VOL. 128 | NO. 168 | Wednesday, August 28, 2013
School Changes to Continue Beyond Labor Day
By Bill Dries
At the start of the fourth week of the school year for the unified countywide school system, interim superintendent Dorsey Hopson and Memphis Police Director Toney Armstrong talked directly about school security for the first time.
The Monday, Aug. 26, session was described by Hopson in a written statement as “a very productive meeting.”
“We both agreed that our highest priority is to work together to ensure that all of our students are safe in our schools,” he added. “We began to talk about what changes are needed.”
The changes will evolve after a tumultuous introduction to what was identified from the beginning as a crucial part of the merger outside the classroom – school safety.
The unanswered questions about who handles what on campus and once students step off campus came to a head Thursday, Aug. 22, when a fifth-grade kindergarten student at Westside Elementary School came to school with a gun in a backpack. The gun later went off in the backpack. No one was injured in the incident.
There was no hesitation Saturday evening when a man attending the Whitehaven Classic Football Tournament was shot and wounded while leaving the Whitehaven High School stadium.
The man is recovering.
The Shelby County Sheriff’s Office is investigating what would have been a Memphis Police Department case before the merger.
As the first school year of the merger began Aug. 5, Hopson set a goal of working out problems such as transportation by the Labor Day holiday. Security wasn’t mentioned as a problem area but arose quickly with the incident at Westside.
With Labor Day, scheduled changes begin to move the schools merger equation back toward more familiar and more political territory by a few degrees.
Sunday, Sept. 1, is when the 23-member countywide school board in place since October 2011 becomes a seven-member board consisting of members elected in 2012.
But even that isn’t going exactly as planned. The Shelby County Commission at its Sept. 9 meeting will appoint a replacement for the District 6 seat once held by Reginald Porter. Porter resigned to become Hopson’s chief of staff.
And Chancellor Kenny Armstrong earlier this month ordered a new election for the District 4 seat after voiding the results of the 2012 election between Kevin Woods and Rev. Kenneth Whalum Jr., in which Woods won by 106 votes in the certified results.
Woods could appeal the ruling, and if the election order is stayed pending an appeal, Woods would continue to hold the seat at least until the appeal is decided. If there is no stay, election officials have said they might try to get the seat on the Nov. 21 special election ballot.

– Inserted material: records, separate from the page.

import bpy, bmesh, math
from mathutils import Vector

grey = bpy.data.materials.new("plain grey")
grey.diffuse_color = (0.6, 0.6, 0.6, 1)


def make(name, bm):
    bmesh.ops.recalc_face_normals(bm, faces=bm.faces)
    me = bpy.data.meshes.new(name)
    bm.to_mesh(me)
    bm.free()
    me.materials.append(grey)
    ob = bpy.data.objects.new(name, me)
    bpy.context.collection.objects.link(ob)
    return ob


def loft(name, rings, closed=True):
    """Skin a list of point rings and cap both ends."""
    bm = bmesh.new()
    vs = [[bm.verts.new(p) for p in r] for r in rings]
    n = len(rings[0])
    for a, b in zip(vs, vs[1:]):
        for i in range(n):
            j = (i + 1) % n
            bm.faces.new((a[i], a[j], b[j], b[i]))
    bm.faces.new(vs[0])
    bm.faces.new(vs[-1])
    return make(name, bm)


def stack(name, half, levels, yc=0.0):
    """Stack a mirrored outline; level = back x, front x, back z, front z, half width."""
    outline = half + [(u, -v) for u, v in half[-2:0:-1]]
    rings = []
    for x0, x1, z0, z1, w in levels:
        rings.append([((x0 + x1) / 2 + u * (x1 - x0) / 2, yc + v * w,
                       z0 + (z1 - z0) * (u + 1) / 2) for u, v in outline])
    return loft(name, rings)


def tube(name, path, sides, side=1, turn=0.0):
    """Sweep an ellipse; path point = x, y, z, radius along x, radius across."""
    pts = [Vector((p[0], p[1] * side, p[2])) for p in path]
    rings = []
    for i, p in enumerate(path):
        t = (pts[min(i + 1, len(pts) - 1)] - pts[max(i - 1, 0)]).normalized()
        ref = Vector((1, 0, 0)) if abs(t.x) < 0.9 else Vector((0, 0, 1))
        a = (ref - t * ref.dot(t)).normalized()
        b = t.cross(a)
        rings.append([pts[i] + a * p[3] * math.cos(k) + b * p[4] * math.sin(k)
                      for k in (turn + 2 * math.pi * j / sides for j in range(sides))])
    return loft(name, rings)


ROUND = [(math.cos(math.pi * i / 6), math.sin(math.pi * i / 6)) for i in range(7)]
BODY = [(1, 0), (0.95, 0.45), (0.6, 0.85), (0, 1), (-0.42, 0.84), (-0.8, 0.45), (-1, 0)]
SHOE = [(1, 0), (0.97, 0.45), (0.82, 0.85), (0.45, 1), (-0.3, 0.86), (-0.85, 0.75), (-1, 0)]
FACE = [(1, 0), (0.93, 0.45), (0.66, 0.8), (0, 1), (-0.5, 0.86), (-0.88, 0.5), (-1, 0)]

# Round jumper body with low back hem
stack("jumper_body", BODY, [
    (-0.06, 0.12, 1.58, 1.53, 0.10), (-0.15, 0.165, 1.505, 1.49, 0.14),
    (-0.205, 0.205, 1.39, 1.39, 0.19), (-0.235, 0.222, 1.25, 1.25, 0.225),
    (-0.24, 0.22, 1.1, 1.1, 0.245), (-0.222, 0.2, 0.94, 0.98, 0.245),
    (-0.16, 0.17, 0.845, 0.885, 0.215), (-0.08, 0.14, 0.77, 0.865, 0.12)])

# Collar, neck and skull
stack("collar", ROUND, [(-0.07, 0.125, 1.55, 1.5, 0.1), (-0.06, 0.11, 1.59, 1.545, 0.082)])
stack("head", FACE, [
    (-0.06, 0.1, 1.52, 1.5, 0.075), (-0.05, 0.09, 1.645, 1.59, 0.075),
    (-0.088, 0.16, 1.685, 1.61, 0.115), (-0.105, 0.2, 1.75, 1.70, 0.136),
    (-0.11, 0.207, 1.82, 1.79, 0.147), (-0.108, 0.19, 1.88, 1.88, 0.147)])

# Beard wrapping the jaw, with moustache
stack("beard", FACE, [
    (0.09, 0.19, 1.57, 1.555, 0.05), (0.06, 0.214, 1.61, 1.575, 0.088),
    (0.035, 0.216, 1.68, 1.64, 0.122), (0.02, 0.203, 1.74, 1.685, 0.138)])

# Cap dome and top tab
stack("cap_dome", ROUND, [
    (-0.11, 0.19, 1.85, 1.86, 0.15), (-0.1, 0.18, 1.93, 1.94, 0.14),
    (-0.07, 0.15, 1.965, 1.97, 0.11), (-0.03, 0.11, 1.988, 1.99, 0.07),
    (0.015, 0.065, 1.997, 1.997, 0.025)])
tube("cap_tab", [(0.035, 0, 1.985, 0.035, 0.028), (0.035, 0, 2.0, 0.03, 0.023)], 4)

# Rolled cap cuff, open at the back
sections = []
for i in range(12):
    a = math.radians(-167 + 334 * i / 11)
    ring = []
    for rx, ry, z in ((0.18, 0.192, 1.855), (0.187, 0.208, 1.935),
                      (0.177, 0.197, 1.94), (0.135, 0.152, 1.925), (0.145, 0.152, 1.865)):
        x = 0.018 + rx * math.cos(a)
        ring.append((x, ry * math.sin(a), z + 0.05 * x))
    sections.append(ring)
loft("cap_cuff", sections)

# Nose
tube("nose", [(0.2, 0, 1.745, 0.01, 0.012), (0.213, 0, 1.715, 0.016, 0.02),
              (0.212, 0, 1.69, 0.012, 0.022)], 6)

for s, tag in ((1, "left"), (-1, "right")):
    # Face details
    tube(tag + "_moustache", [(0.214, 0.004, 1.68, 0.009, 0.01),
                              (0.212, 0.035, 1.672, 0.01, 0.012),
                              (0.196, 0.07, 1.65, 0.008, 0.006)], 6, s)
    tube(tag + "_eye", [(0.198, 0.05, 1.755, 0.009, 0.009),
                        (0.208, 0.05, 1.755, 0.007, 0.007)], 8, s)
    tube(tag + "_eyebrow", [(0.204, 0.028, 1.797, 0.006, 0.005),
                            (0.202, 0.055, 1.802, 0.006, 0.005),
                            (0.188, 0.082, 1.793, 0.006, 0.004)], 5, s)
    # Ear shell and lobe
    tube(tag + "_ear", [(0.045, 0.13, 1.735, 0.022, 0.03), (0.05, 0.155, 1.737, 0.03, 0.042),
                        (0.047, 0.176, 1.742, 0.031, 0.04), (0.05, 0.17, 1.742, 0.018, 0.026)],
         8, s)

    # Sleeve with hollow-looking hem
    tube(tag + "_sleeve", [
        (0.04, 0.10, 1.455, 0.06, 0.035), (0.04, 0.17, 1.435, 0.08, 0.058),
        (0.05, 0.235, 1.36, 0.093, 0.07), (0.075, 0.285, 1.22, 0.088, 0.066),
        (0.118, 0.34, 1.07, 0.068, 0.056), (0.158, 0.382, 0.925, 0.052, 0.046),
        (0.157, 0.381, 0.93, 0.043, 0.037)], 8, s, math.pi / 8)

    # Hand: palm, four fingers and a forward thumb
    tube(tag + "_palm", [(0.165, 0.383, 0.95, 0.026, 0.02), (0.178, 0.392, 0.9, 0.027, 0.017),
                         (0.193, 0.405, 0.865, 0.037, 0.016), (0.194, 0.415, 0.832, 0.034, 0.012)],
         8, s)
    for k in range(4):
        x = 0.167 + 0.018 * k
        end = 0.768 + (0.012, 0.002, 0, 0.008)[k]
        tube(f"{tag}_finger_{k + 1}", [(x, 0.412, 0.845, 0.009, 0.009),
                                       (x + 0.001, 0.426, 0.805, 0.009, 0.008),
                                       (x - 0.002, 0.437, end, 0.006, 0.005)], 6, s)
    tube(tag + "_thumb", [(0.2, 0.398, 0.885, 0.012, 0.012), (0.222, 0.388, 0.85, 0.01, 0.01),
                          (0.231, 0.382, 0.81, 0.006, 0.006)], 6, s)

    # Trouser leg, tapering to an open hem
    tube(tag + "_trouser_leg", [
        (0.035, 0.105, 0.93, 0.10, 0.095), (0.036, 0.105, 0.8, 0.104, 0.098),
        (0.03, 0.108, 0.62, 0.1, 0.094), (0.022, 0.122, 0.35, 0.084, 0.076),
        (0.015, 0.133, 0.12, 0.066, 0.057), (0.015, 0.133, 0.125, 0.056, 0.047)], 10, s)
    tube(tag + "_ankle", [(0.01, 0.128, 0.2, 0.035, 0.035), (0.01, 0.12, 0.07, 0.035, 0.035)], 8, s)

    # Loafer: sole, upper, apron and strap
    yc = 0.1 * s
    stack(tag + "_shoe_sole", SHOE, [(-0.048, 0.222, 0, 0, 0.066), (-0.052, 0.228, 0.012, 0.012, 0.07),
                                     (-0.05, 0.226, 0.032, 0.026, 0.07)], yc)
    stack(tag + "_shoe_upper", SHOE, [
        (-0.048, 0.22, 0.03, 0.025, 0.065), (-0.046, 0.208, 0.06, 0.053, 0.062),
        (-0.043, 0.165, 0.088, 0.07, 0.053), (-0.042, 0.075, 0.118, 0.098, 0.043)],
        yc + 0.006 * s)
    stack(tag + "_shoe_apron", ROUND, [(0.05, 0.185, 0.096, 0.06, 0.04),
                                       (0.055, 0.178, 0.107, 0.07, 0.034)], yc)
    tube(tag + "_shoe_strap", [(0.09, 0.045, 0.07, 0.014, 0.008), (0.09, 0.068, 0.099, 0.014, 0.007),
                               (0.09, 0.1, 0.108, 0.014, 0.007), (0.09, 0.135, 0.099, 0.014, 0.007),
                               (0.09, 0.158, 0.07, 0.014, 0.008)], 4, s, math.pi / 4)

As the board becomes a seven-member body, decisions are moving closer on the second school year of the merger, including whether to close 13 Memphis schools Hopson recommended earlier this year the board consider.
Former Memphis City Schools superintendent and Memphis Mayor Willie Herenton, who is CEO of the charter school company W.E.B. DuBois Charter Schools Consortium, said the public education landscape in Shelby County still has “dramatic” changes to come.
“Charter schools will continue to grow, and they will reach a saturation point,” he said earlier this month as he opened several charter schools in Memphis, including one at Northside High School for teenagers in the custody of Memphis-Shelby County Juvenile Court. “Some of the existing charter schools are losing population to us. But the charter school population will grow and then it will level out.”
When the Tennessee Legislature takes up education vouchers again next year, Herenton predicted it will overcome differences within the Republican supermajority and pass a bill that starts their use.
“What remains in the unified district is going to be a much smaller school district with, quite frankly, the most difficult students to teach,” Herenton said of the impact of charter schools, vouchers and suburban school systems. “The system that remains in place will be underfunded, and you are going to see a large number of underutilized facilities, which the Board of Education will eventually close.”